At the urging of AFGE, House lawmakers approved a measure preventing the Trump administration from implementing a proposed rule that would make it harder for federal employees to successfully challenge workplace discrimination.
An amendment to the fiscal 2021 minibus appropriations bill that passed the House July 31 would block the Equal Employment Opportunity Commission from finalizing or implementing a proposed rule that would prevent federal employees who believe they have been discriminated against on the job from selecting a union member as their representative during the complaint process.
“The administration’s proposal would overturn 48 years of legal precedent and make it much harder for federal employees to successfully challenge workplace discrimination,” AFGE President Everett Kelley said. “More than 11,000 people have submitted comments in opposition to the proposed rule, highlighting how critical this issue is to federal workers and their civil rights.”
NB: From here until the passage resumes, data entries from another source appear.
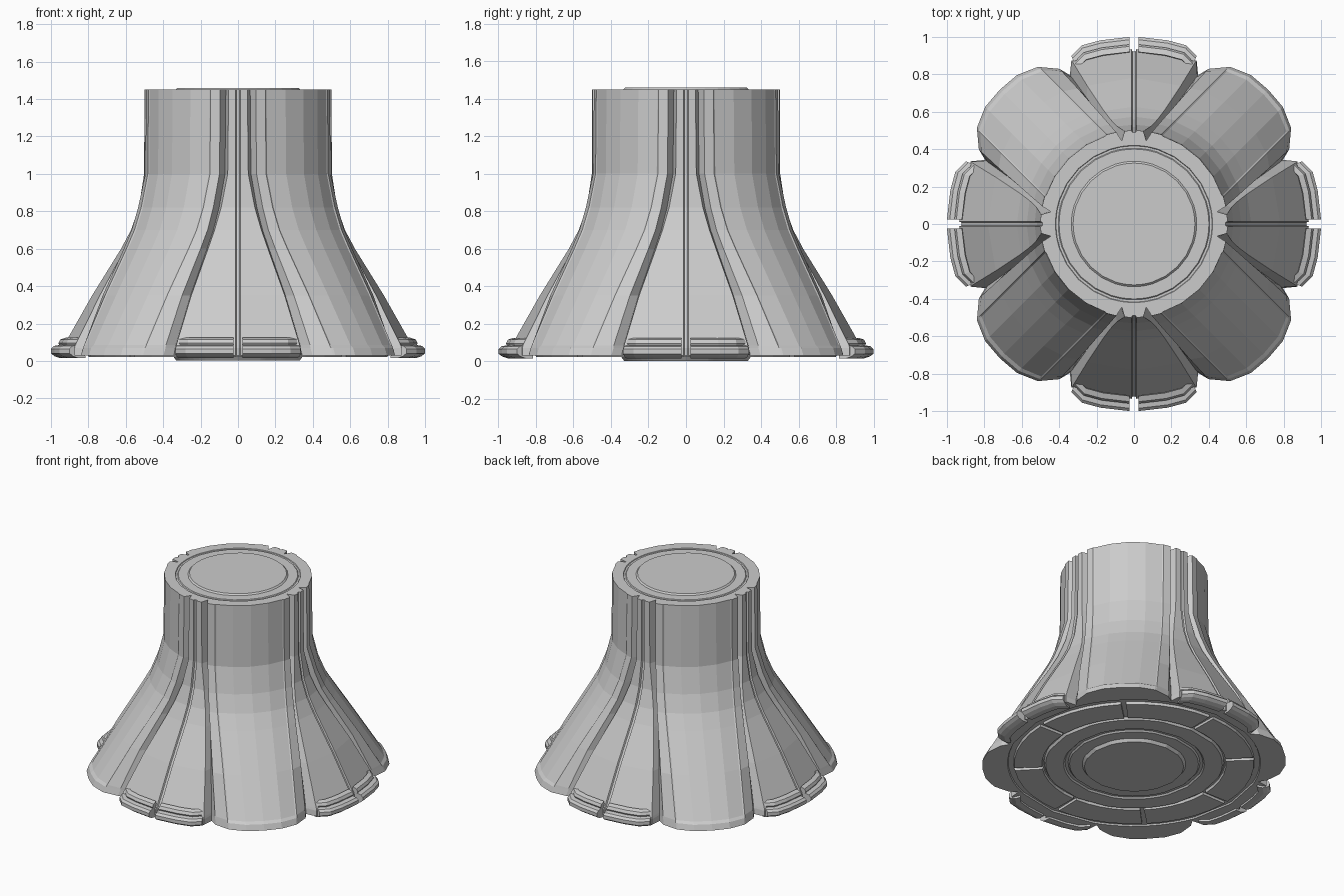
import bpy, bmesh, math
from mathutils import Vector, Matrix

if "Cube" in bpy.data.objects:
    bpy.data.objects.remove(bpy.data.objects["Cube"])

S2 = math.sqrt(2)


def make(name, rings, closed=True, cap=False):
    """Skin a list of equal-length point rings into one flat-shaded object."""
    bm = bmesh.new()
    vs = [[bm.verts.new(p) for p in r] for r in rings]
    n = len(vs[0])
    for a, b in zip(vs, vs[1:]):
        for i in range(n if closed else n - 1):
            j = (i + 1) % n
            bm.faces.new((a[i], a[j], b[j], b[i]))
    if cap:
        bm.faces.new(vs[0])
        bm.faces.new(vs[-1])
    bmesh.ops.recalc_face_normals(bm, faces=bm.faces)
    me = bpy.data.meshes.new(name)
    bm.to_mesh(me)
    bm.free()
    ob = bpy.data.objects.new(name, me)
    bpy.context.collection.objects.link(ob)
    return ob


def outline(z, rc, w, uc, pw, drop, inset, depth):
    """Flower-shaped section: four grooved fan panels and four wide petals."""
    def arc(x):
        return math.sqrt(rc * rc - x * x)

    def petal(v, d=0.0):
        u = math.sqrt(uc * uc - v * v) - drop * (v / pw) ** 4 - d
        return Vector(((u - v) / S2, (u + v) / S2))

    fan = [Vector((0, rc - .012)), Vector((.008, rc - .012)),
           Vector((.013, rc)), Vector((w, arc(w)))]
    lobe = [petal(pw), petal(.235), petal(.225, inset), petal(.12, inset), petal(0, inset)]
    mid = (fan[-1] + lobe[0]) / 2
    valley = mid * (1 - depth / mid.length)
    half = fan + [valley] + lobe
    # mirror across the diagonal to complete a quarter
    quarter = half + [Vector((p.y, p.x)) for p in reversed(half[1:-1])]
    pts = []
    for q in range(4):
        t = -q * math.pi / 2
        for p in quarter:
            pts.append(Vector((p.x * math.cos(t) - p.y * math.sin(t),
                               p.x * math.sin(t) + p.y * math.cos(t), z)))
    return pts


def circle_like(ring, r, z):
    return [Vector((p.x, p.y, 0)).normalized() * r + Vector((0, 0, z)) for p in ring]


# Flared column: z, fan radius, fan half width, petal radius, petal half width,
# petal edge drop, panel inset, valley depth
stations = [
    (.03, .935, .335, 1.015, .305, .10, 0, .06),
    (.07, .935, .335, 1.0, .305, .10, 0, .065),
    (.085, .93, .33, .988, .305, .09, .008, .065),
    (.35, .78, .25, .82, .30, .04, .008, .06),
    (.60, .625, .16, .66, .29, .02, .008, .05),
    (.70, .572, .125, .60, .287, .01, .008, .05),
    (.82, .53, .09, .55, .284, 0, .007, .05),
    (1.0, .502, .055, .505, .28, 0, .006, .05),
    (1.45, .50, .05, .50, .28, 0, .006, .05),
]
body = [outline(*s) for s in stations]
under = [(.002, .002), (.33, .002), (.345, .022), (.43, .022), (.44, .032),
         (.46, .032), (.47, .022), (.59, .022), (.60, .04), (.84, .04), (.845, .03)]
top = [(.42, 1.45), (.417, 1.445), (.405, 1.445), (.40, 1.45),
       (.335, 1.45), (.325, 1.46), (.002, 1.46)]
rings = ([circle_like(body[0], *c) for c in under] + body +
         [circle_like(body[-1], *c) for c in top])
make("flared_column", rings, cap=True)

# Paired feet at the end of each fan panel
path = [(.025, 1.0), (.18, .982), (.28, .955), (.335, .90)]
section = [(-.09, .015), (-.05, .015), (-.02, .025), (0, .04), (0, .065),
           (-.015, .08), (-.045, .085), (-.04, .095), (-.05, .115), (-.08, .125)]
for k in range(4):
    for side in (-1, 1):
        loops = []
        for x, y in path:
            p = Vector((x * side, y, 0))
            loops.append([p * (1 + d / p.length) + Vector((0, 0, z)) for d, z in section])
        foot = make(f"foot_{k}_{'left' if side < 0 else 'right'}", loops, cap=True)
        foot.data.transform(Matrix.Rotation(k * math.pi / 2, 4, 'Z'))

# Underside sector plates separated by narrow gaps
for k in range(8):
    loops = []
    for i in range(6):
        a = math.radians(k * 45 + 1.2 + i * 42.6 / 5)
        d = Vector((math.cos(a), math.sin(a), 0))
        loops.append([d * r + Vector((0, 0, z)) for r, z in
                      ((.61, .04), (.615, .022), (.80, .022), (.805, .04))])
    make(f"underside_plate_{k}", loops, closed=False, cap=True)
Under a 1972 law, a federal employee who believes he or she has been discriminated against on the job has the right to select a coworker to serve as his or her representative during the complaint process, and both the employee and representative are allowed “official time” during the workday to address the complaint. Official time is time provided under the law for federal employees to work with their labor representatives to address and resolve workplace disputes, grievances, and violations of labor law.
However, a proposed rule first issued by the EEOC in December would overturn this long-established precedent and exclude union representatives from receiving official time to work on EEO complaints. The EEOC took the unusual step of reissuing the proposed rule for public comment in June after receiving thousands of comments opposing the rule during the first comment period. Over both comment period, AFGE members and our allies submitted over 11,000 comments opposing the rule.
Kelley specifically thanked House Education and Labor Committee Chairman Bobby Scott, Oversight and Reform Chairwoman Carolyn Maloney, and Congress members Eleanor Holmes Norton, Jamie Raskin, and Suzanne Bonamici for leading the push to include language in the appropriations bill blocking the administration’s proposal.